Because of his friends' teasing Kyle creates an imaginary friend in Mr Hanky, a talking poo who comes up out of the toilet to give presents to children with a high-fibre diet. After taking his talking poo to school, Kyle ends up in an asylum.
All of which makes South Park sound like a succession of toilet jokes. In PC-weary America the show has become a cult hit - getting the top ratings on cable TV at Christmas, and in Canada it is already a top ten show even though it has to be aired at midnight.
But like The Simpsons, underneath the jokes South Park is in fact a sophisticated critique of dysfunctional America. The kids fall for hyperbolic advertising, they see UFOs and are told they are pigeons by the town's very own government cover-up expert, their teacher talks to them through a glove puppet - Mr Hat - who has a psychotic mind of his own.
And the way South Park came into being is as contemporary a tale of America as you are likely to get.

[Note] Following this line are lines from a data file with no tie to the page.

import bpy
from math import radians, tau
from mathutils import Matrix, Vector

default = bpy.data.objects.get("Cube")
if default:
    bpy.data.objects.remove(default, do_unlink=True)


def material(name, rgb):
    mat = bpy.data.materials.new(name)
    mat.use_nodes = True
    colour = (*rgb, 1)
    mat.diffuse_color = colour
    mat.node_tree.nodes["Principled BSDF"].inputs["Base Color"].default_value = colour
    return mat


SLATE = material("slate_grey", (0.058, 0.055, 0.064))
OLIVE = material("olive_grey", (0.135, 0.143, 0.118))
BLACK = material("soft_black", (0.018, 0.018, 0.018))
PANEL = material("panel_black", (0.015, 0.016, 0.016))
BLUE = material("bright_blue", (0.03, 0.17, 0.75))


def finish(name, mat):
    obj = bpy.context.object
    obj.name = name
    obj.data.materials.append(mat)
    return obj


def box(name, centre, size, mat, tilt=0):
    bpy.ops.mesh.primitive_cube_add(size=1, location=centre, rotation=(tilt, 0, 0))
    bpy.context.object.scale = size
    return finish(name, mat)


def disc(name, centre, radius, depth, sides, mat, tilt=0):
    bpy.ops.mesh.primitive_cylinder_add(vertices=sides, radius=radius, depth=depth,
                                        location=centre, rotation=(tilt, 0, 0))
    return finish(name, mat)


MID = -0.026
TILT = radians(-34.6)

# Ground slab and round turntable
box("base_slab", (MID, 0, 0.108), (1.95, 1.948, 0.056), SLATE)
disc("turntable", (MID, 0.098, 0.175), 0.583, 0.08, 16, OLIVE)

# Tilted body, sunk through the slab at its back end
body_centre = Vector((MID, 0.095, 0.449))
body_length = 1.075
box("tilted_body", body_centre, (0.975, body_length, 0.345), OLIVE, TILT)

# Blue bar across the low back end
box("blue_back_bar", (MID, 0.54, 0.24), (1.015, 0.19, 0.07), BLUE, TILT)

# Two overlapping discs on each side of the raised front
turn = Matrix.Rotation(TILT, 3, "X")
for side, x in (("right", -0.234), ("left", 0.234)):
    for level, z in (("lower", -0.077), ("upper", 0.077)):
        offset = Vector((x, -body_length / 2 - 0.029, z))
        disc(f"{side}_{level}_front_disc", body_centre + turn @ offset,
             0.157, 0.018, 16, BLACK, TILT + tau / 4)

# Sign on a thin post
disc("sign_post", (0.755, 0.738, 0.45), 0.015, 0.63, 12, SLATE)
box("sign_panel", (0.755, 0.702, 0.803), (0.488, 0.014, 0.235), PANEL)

It started off as a five-minute college project called The Spirit of Christmas by its two creators Matt Stone, 26, and Trey Parker, 28.

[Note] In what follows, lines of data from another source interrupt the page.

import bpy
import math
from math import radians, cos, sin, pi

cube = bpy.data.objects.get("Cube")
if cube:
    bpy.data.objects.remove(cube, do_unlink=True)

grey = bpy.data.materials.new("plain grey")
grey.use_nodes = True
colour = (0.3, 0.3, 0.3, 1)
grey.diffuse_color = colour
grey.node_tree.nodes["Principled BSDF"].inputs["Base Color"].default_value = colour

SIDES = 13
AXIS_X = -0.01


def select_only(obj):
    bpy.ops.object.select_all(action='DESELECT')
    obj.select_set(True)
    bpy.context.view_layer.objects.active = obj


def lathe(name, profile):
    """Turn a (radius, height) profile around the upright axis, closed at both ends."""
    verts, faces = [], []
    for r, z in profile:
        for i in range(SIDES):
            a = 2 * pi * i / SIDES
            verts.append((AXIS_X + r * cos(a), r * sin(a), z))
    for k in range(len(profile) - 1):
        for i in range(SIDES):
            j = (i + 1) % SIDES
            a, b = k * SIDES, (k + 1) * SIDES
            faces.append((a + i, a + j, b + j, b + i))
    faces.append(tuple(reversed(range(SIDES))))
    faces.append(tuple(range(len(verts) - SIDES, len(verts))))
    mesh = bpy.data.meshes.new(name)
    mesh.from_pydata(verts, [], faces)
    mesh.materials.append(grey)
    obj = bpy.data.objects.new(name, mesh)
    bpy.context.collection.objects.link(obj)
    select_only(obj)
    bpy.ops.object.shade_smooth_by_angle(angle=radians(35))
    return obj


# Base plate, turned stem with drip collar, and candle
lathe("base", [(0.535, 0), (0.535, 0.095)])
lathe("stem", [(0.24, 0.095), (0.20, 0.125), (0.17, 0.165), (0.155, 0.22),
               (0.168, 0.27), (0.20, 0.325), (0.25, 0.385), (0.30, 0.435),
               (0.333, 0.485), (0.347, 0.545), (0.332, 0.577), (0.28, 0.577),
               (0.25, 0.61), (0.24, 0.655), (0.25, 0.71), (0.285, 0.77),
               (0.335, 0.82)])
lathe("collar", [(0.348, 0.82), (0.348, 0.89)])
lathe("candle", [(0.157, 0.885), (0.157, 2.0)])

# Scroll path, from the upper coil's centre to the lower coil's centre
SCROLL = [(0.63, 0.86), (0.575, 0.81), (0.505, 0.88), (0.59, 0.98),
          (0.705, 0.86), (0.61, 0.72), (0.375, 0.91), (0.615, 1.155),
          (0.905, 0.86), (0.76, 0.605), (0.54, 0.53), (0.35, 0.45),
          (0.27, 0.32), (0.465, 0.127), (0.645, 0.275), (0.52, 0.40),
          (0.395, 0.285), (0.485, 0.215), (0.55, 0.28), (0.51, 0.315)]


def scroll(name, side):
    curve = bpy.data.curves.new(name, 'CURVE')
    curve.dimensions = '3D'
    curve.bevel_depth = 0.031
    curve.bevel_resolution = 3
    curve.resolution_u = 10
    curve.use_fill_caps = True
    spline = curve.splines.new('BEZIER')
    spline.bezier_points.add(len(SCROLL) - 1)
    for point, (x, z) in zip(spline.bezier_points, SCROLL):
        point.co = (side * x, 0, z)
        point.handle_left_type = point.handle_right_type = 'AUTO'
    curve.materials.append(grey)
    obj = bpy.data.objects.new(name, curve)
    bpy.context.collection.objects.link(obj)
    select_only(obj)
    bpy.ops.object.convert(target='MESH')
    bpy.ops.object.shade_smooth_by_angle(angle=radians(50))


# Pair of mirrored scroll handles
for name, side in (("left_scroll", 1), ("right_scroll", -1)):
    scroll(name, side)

The short film was seen by a television executive who had 40 copies of the cartoon made to send to friends as video Christmas-cards - which is the kind of thing TV executives do to impress in America. This made it an underground hit in Hollywood and a bidding war ensued to sign up Stone and Parker.
Parker says they had a cunning test when choosing a TV company to go with: "When we were first getting courted by all the networks I used to say: `One thing I really need to know before we go any further. How do you feel about talking poo?'"

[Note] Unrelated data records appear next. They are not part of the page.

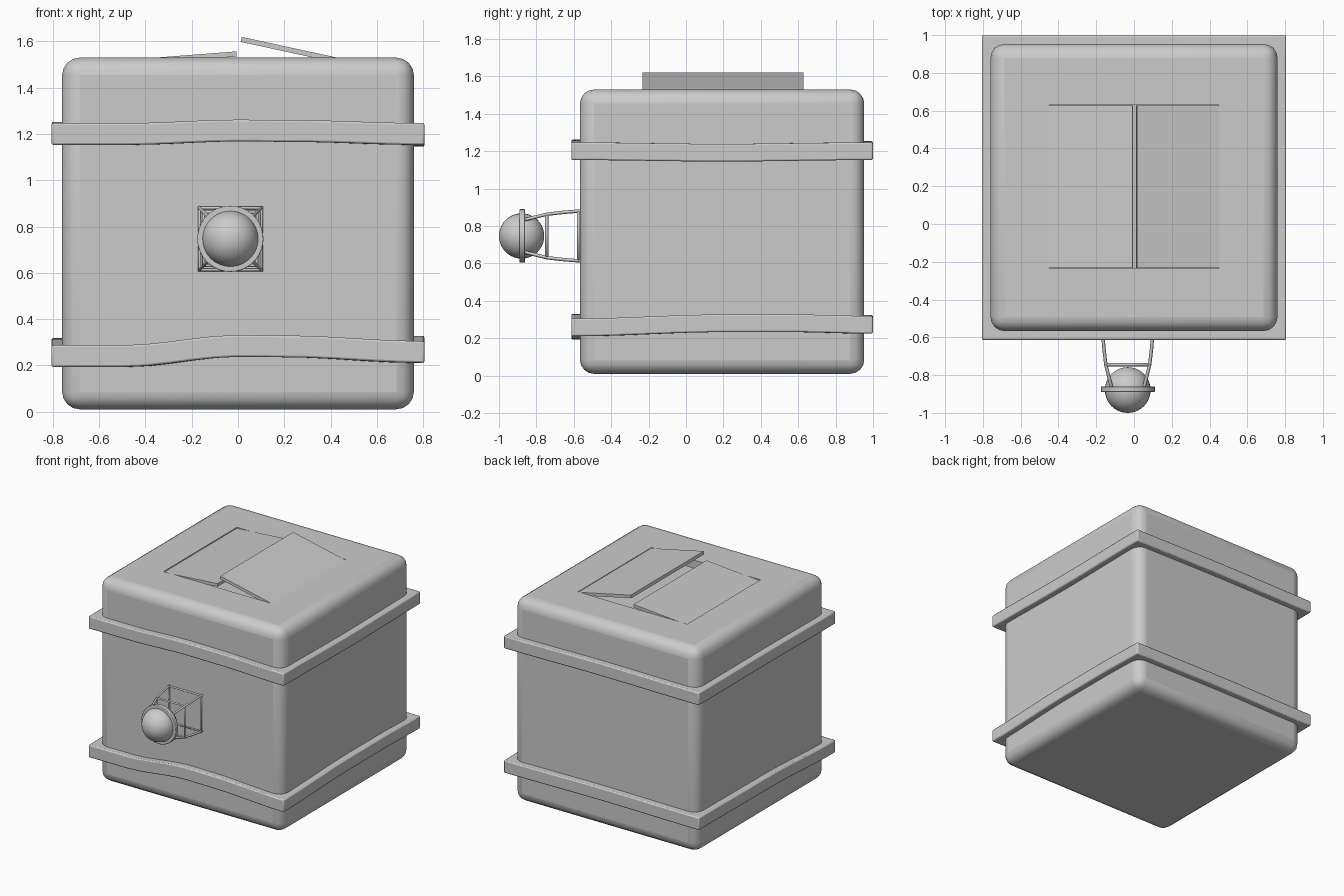
import bpy, bmesh, math
from mathutils import Vector

if "Cube" in bpy.data.objects:
    bpy.data.objects.remove(bpy.data.objects["Cube"])

CY = 0.193            # body centre in y
KX, KZ = -0.033, 0.747  # knob axis


def finish(ob, angle=35):
    bpy.ops.object.select_all(action='DESELECT')
    ob.select_set(True)
    bpy.context.view_layer.objects.active = ob
    bpy.ops.object.shade_smooth_by_angle(angle=math.radians(angle))


def from_bmesh(name, bm):
    bmesh.ops.recalc_face_normals(bm, faces=bm.faces)
    me = bpy.data.meshes.new(name)
    bm.to_mesh(me)
    bm.free()
    ob = bpy.data.objects.new(name, me)
    bpy.context.collection.objects.link(ob)
    return ob


def box(name, loc, size, rot=(0, 0, 0)):
    bm = bmesh.new()
    bmesh.ops.create_cube(bm, size=1)
    bmesh.ops.scale(bm, vec=size, verts=bm.verts)
    ob = from_bmesh(name, bm)
    ob.location, ob.rotation_euler = loc, rot
    return ob


def bevel(ob, width, segments):
    m = ob.modifiers.new("bevel", 'BEVEL')
    m.width, m.segments = width, segments
    m.limit_method = 'ANGLE'
    m.angle_limit = math.radians(40)


# rounded body with a shallow recess under the doors
body = box("body", (0, CY, 0.77), (1.52, 1.52, 1.52))
bevel(body, 0.075, 4)
cutter = box("recess_cutter", (0, 0.198, 1.53), (0.90, 0.865, 0.12))
cutter.hide_render = True
cutter.hide_viewport = True
cut = body.modifiers.new("recess", 'BOOLEAN')
cut.object, cut.operation, cut.solver = cutter, 'DIFFERENCE', 'EXACT'
finish(body, 40)


# wavy bands: each side has (position 0..1, centre height) keys
def height(keys, t):
    for (t0, z0), (t1, z1) in zip(keys, keys[1:]):
        if t <= t1:
            s = (t - t0) / (t1 - t0)
            return z0 + (z1 - z0) * s * s * (3 - 2 * s)
    return keys[-1][1]


def band(name, sides, half_h=0.047, steps=16):
    corners = [Vector((-1, -1)), Vector((1, -1)), Vector((1, 1)), Vector((-1, 1))]
    bm = bmesh.new()
    rings = []
    for i, keys in enumerate(sides):
        for k in range(steps):
            t = k / steps
            p = corners[i].lerp(corners[(i + 1) % 4], t)
            z = height(keys, t)
            rings.append([bm.verts.new((p.x * r, CY + p.y * r, z + dz))
                          for r, dz in ((0.806, -half_h), (0.806, half_h),
                                        (0.735, half_h), (0.735, -half_h))])
    for a, b in zip(rings, rings[1:] + rings[:1]):
        for j in range(4):
            k = (j + 1) % 4
            bm.faces.new((a[j], b[j], b[k], a[k]))
    ob = from_bmesh(name, bm)
    bevel(ob, 0.008, 2)
    finish(ob)


band("upper_band", [
    [(0, 1.2), (0.2, 1.2), (0.5, 1.215), (0.65, 1.213), (1, 1.2)],
    [(0, 1.2), (0.5, 1.192), (1, 1.2)],
    [(0, 1.2), (0.5, 1.207), (1, 1.203)],
    [(0, 1.203), (0.5, 1.205), (1, 1.2)]])
band("lower_band", [
    [(0, 0.24), (0.19, 0.24), (0.5, 0.284), (0.63, 0.282), (1, 0.258)],
    [(0, 0.258), (0.5, 0.28), (0.75, 0.28), (1, 0.272)],
    [(0, 0.272), (0.5, 0.278), (1, 0.272)],
    [(0, 0.272), (0.5, 0.268), (1, 0.24)]])


# two hatch doors, each hinged on its outer edge
def door(name, outer, inner, thick=0.022):
    a, b = Vector(outer), Vector(inner)
    d = b - a
    mid = (a + b) / 2
    box(name, (mid.x, 0.198, mid.y - thick / 2), (d.length, 0.86, thick),
        (0, -math.atan2(d.y, d.x), 0))


door("left_door", (-0.449, 1.523), (-0.006, 1.557))
door("right_door", (0.447, 1.526), (0.014, 1.62))

# knob ball and flange
bpy.ops.mesh.primitive_uv_sphere_add(segments=32, ring_count=20, radius=0.121,
                                     location=(KX, -0.879, KZ),
                                     rotation=(math.pi / 2, 0, 0))
knob = bpy.context.object
knob.name = "knob_ball"
finish(knob)
bpy.ops.mesh.primitive_cylinder_add(vertices=40, radius=0.143, depth=0.03,
                                    location=(KX, -0.875, KZ),
                                    rotation=(math.pi / 2, 0, 0))
flange = bpy.context.object
flange.name = "knob_flange"
bevel(flange, 0.004, 2)
finish(flange)

# cage holding the knob: four corner bars and two square frames
cage = bpy.data.curves.new("knob_cage", 'CURVE')
cage.dimensions = '3D'
cage.bevel_depth = 0.009
cage.bevel_resolution = 0
cage.use_fill_caps = True


def rod(points, cyclic=False):
    sp = cage.splines.new('POLY')
    sp.points.add(len(points) - 1)
    for q, p in zip(sp.points, points):
        q.co = (*p, 1)
    sp.use_cyclic_u = cyclic


signs = [(-1, -1), (1, -1), (1, 1), (-1, 1)]
profile = [(-0.56, 0.134), (-0.66, 0.126), (-0.745, 0.116), (-0.87, 0.085)]
for sx, sz in signs:
    rod([(KX + sx * r, y, KZ + sz * r) for y, r in profile])
for y, r in ((-0.575, 0.134), (-0.745, 0.116)):
    rod([(KX + sx * r, y, KZ + sz * r) for sx, sz in signs], True)
bpy.context.collection.objects.link(bpy.data.objects.new("knob_cage", cage))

The Spirit of Christmas had Jesus coming to South Park to battle it out with Santa Claus over the true meaning of Christmas - presents or religion. When Christ tries to get the kids to help him their loyalties are divided because after all, Santa gives them presents and Kyle doesn't even believe in Jesus.
From Hollywood, The Spirit of Christmas then ended up on the Internet, where it became a word of mouth hit as it was downloaded on college campuses and in offices around the country. People across America were using up fantastic amounts of computer memory e-mailing the five-minute cartoon to friends.
All of which meant that by the time cable company Comedy Central aired the first made-for-TV episode of South Park in August it was a guaranteed smash. The T-shirts and merchandise immediately started selling out and the first programme got more pre-publicity than any show in the station's history. Celebrities like Robert Smith of The Cure are already queuing up to do voice-overs for the cartoon characters.
"Robert Smith said to me he thought it was going to be huge in England," says Trey Parker. "Because he thought it was a very British sense of humour. Which makes sense because Matt and I were both huge Monty Python fans. That is undoubtedly where our sense of humour comes from."
That sense of humour is now coming home to roost and you can expect to see the Mr Hanky T-shirts sweeping Britain by the summer.